§ Supplied material:
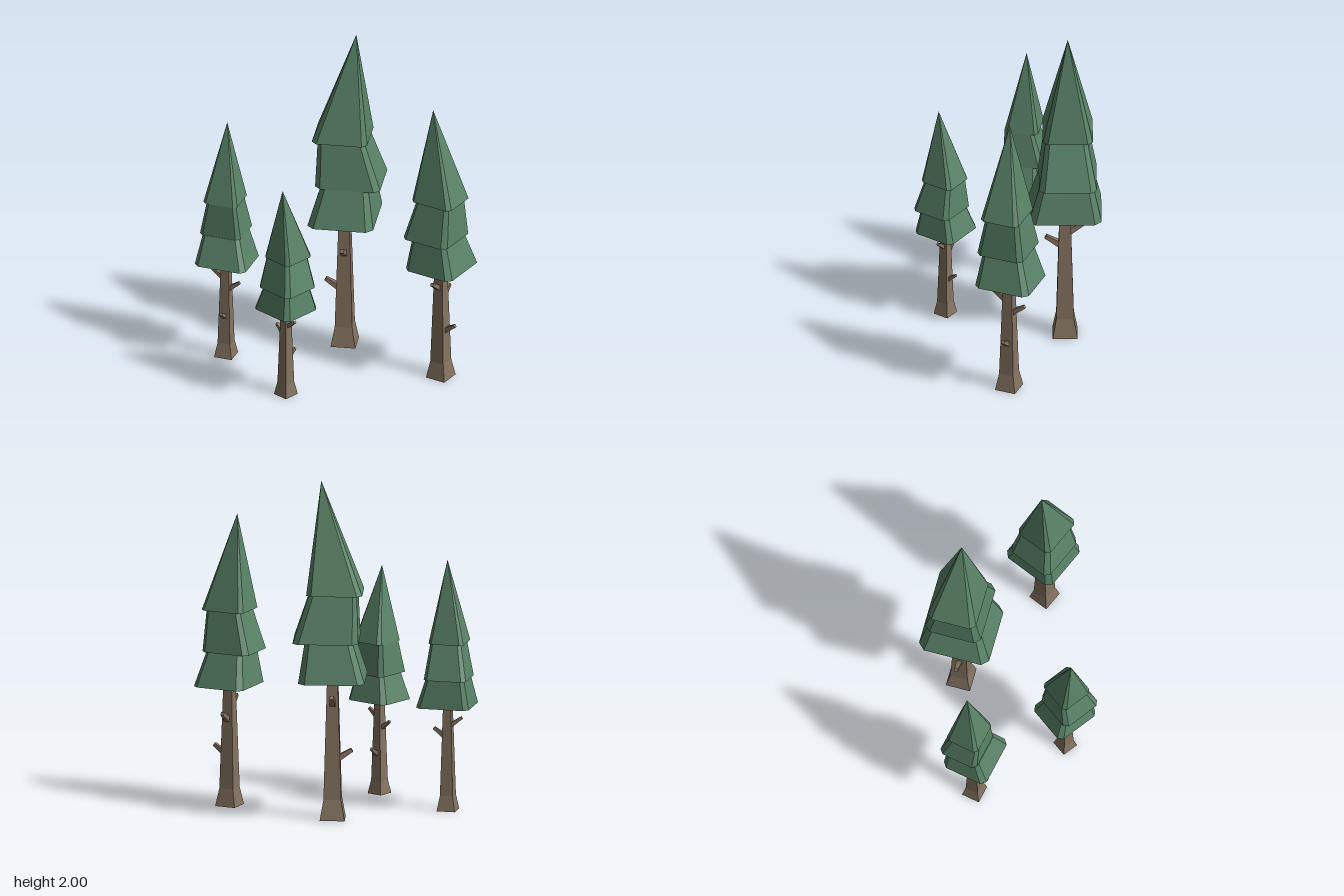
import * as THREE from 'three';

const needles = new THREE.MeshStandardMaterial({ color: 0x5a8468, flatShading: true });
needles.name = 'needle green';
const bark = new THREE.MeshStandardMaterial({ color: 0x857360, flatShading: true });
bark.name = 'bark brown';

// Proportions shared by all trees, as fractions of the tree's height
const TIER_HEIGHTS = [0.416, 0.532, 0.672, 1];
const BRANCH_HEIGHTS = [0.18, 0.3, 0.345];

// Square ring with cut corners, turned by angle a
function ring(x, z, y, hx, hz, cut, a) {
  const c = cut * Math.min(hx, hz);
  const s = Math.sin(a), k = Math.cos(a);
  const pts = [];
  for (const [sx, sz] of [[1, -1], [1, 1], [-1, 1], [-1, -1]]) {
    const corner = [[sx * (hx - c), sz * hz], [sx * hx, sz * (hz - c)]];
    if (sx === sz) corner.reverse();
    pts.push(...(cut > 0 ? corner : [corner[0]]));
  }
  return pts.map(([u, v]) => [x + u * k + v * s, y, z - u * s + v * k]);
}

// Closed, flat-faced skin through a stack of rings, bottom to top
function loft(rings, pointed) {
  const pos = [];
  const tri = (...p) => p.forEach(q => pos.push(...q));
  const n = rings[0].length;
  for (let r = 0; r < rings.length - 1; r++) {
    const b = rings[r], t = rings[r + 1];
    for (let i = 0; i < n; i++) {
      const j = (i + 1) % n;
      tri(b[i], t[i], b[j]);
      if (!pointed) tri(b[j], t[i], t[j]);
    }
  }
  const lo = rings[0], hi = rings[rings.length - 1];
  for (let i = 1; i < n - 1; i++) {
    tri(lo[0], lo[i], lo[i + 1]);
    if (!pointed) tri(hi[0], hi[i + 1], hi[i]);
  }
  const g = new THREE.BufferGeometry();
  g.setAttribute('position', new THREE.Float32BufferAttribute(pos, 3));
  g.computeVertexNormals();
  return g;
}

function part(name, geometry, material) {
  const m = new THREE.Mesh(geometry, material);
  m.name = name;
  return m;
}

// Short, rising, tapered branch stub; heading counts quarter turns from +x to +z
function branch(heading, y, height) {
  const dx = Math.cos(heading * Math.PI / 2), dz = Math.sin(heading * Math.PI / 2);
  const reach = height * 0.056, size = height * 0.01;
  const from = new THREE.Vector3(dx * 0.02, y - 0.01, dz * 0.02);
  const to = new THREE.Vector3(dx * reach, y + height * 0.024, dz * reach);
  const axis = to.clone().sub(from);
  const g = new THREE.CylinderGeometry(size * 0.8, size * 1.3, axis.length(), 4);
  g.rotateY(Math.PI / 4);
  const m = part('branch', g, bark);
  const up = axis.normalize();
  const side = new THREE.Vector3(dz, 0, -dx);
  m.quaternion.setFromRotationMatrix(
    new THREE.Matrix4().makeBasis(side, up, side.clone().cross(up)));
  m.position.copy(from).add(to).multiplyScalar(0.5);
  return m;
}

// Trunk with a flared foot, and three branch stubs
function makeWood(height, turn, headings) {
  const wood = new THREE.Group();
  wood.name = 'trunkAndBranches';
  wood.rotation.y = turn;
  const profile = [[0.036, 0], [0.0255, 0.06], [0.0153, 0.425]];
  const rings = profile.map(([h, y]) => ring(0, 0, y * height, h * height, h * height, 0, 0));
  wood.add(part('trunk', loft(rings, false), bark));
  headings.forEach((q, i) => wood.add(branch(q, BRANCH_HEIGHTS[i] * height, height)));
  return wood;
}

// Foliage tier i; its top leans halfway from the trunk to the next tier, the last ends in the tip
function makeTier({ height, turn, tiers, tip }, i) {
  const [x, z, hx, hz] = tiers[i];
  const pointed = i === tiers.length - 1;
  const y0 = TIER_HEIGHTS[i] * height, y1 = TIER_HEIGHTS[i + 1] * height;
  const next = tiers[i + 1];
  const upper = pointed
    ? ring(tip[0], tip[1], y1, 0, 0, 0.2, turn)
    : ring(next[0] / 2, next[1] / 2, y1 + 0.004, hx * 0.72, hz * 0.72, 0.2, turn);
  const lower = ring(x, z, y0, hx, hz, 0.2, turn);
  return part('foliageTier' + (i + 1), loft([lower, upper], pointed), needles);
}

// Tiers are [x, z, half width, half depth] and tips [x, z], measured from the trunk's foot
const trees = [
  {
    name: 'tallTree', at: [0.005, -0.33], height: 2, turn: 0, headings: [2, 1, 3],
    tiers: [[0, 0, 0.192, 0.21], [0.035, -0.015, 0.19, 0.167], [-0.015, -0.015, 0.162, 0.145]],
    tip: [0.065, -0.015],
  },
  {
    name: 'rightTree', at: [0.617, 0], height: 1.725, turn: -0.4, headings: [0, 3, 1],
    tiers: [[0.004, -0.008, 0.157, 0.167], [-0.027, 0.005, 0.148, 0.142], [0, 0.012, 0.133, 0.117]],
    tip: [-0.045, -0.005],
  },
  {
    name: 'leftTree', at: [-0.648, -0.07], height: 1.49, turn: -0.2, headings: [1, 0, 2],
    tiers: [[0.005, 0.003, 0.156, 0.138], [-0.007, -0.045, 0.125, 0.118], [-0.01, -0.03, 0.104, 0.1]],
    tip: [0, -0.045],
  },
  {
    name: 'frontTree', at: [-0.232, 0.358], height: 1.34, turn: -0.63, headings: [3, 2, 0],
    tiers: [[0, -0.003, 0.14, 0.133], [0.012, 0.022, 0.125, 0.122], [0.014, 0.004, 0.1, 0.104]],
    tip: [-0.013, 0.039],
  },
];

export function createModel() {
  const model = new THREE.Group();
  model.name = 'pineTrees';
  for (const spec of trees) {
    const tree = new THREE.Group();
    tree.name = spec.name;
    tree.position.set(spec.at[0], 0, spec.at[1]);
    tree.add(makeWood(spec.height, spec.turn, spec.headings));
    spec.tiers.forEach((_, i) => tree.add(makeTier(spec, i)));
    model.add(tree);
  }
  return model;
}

§ Task to carry out: Keep the pictures out and print all the records exactly as they are.

§ Exercise answer:
import * as THREE from 'three';

const needles = new THREE.MeshStandardMaterial({ color: 0x5a8468, flatShading: true });
needles.name = 'needle green';
const bark = new THREE.MeshStandardMaterial({ color: 0x857360, flatShading: true });
bark.name = 'bark brown';

// Proportions shared by all trees, as fractions of the tree's height
const TIER_HEIGHTS = [0.416, 0.532, 0.672, 1];
const BRANCH_HEIGHTS = [0.18, 0.3, 0.345];

// Square ring with cut corners, turned by angle a
function ring(x, z, y, hx, hz, cut, a) {
  const c = cut * Math.min(hx, hz);
  const s = Math.sin(a), k = Math.cos(a);
  const pts = [];
  for (const [sx, sz] of [[1, -1], [1, 1], [-1, 1], [-1, -1]]) {
    const corner = [[sx * (hx - c), sz * hz], [sx * hx, sz * (hz - c)]];
    if (sx === sz) corner.reverse();
    pts.push(...(cut > 0 ? corner : [corner[0]]));
  }
  return pts.map(([u, v]) => [x + u * k + v * s, y, z - u * s + v * k]);
}

// Closed, flat-faced skin through a stack of rings, bottom to top
function loft(rings, pointed) {
  const pos = [];
  const tri = (...p) => p.forEach(q => pos.push(...q));
  const n = rings[0].length;
  for (let r = 0; r < rings.length - 1; r++) {
    const b = rings[r], t = rings[r + 1];
    for (let i = 0; i < n; i++) {
      const j = (i + 1) % n;
      tri(b[i], t[i], b[j]);
      if (!pointed) tri(b[j], t[i], t[j]);
    }
  }
  const lo = rings[0], hi = rings[rings.length - 1];
  for (let i = 1; i < n - 1; i++) {
    tri(lo[0], lo[i], lo[i + 1]);
    if (!pointed) tri(hi[0], hi[i + 1], hi[i]);
  }
  const g = new THREE.BufferGeometry();
  g.setAttribute('position', new THREE.Float32BufferAttribute(pos, 3));
  g.computeVertexNormals();
  return g;
}

function part(name, geometry, material) {
  const m = new THREE.Mesh(geometry, material);
  m.name = name;
  return m;
}

// Short, rising, tapered branch stub; heading counts quarter turns from +x to +z
function branch(heading, y, height) {
  const dx = Math.cos(heading * Math.PI / 2), dz = Math.sin(heading * Math.PI / 2);
  const reach = height * 0.056, size = height * 0.01;
  const from = new THREE.Vector3(dx * 0.02, y - 0.01, dz * 0.02);
  const to = new THREE.Vector3(dx * reach, y + height * 0.024, dz * reach);
  const axis = to.clone().sub(from);
  const g = new THREE.CylinderGeometry(size * 0.8, size * 1.3, axis.length(), 4);
  g.rotateY(Math.PI / 4);
  const m = part('branch', g, bark);
  const up = axis.normalize();
  const side = new THREE.Vector3(dz, 0, -dx);
  m.quaternion.setFromRotationMatrix(
    new THREE.Matrix4().makeBasis(side, up, side.clone().cross(up)));
  m.position.copy(from).add(to).multiplyScalar(0.5);
  return m;
}

// Trunk with a flared foot, and three branch stubs
function makeWood(height, turn, headings) {
  const wood = new THREE.Group();
  wood.name = 'trunkAndBranches';
  wood.rotation.y = turn;
  const profile = [[0.036, 0], [0.0255, 0.06], [0.0153, 0.425]];
  const rings = profile.map(([h, y]) => ring(0, 0, y * height, h * height, h * height, 0, 0));
  wood.add(part('trunk', loft(rings, false), bark));
  headings.forEach((q, i) => wood.add(branch(q, BRANCH_HEIGHTS[i] * height, height)));
  return wood;
}

// Foliage tier i; its top leans halfway from the trunk to the next tier, the last ends in the tip
function makeTier({ height, turn, tiers, tip }, i) {
  const [x, z, hx, hz] = tiers[i];
  const pointed = i === tiers.length - 1;
  const y0 = TIER_HEIGHTS[i] * height, y1 = TIER_HEIGHTS[i + 1] * height;
  const next = tiers[i + 1];
  const upper = pointed
    ? ring(tip[0], tip[1], y1, 0, 0, 0.2, turn)
    : ring(next[0] / 2, next[1] / 2, y1 + 0.004, hx * 0.72, hz * 0.72, 0.2, turn);
  const lower = ring(x, z, y0, hx, hz, 0.2, turn);
  return part('foliageTier' + (i + 1), loft([lower, upper], pointed), needles);
}

// Tiers are [x, z, half width, half depth] and tips [x, z], measured from the trunk's foot
const trees = [
  {
    name: 'tallTree', at: [0.005, -0.33], height: 2, turn: 0, headings: [2, 1, 3],
    tiers: [[0, 0, 0.192, 0.21], [0.035, -0.015, 0.19, 0.167], [-0.015, -0.015, 0.162, 0.145]],
    tip: [0.065, -0.015],
  },
  {
    name: 'rightTree', at: [0.617, 0], height: 1.725, turn: -0.4, headings: [0, 3, 1],
    tiers: [[0.004, -0.008, 0.157, 0.167], [-0.027, 0.005, 0.148, 0.142], [0, 0.012, 0.133, 0.117]],
    tip: [-0.045, -0.005],
  },
  {
    name: 'leftTree', at: [-0.648, -0.07], height: 1.49, turn: -0.2, headings: [1, 0, 2],
    tiers: [[0.005, 0.003, 0.156, 0.138], [-0.007, -0.045, 0.125, 0.118], [-0.01, -0.03, 0.104, 0.1]],
    tip: [0, -0.045],
  },
  {
    name: 'frontTree', at: [-0.232, 0.358], height: 1.34, turn: -0.63, headings: [3, 2, 0],
    tiers: [[0, -0.003, 0.14, 0.133], [0.012, 0.022, 0.125, 0.122], [0.014, 0.004, 0.1, 0.104]],
    tip: [-0.013, 0.039],
  },
];

export function createModel() {
  const model = new THREE.Group();
  model.name = 'pineTrees';
  for (const spec of trees) {
    const tree = new THREE.Group();
    tree.name = spec.name;
    tree.position.set(spec.at[0], 0, spec.at[1]);
    tree.add(makeWood(spec.height, spec.turn, spec.headings));
    spec.tiers.forEach((_, i) => tree.add(makeTier(spec, i)));
    model.add(tree);
  }
  return model;
}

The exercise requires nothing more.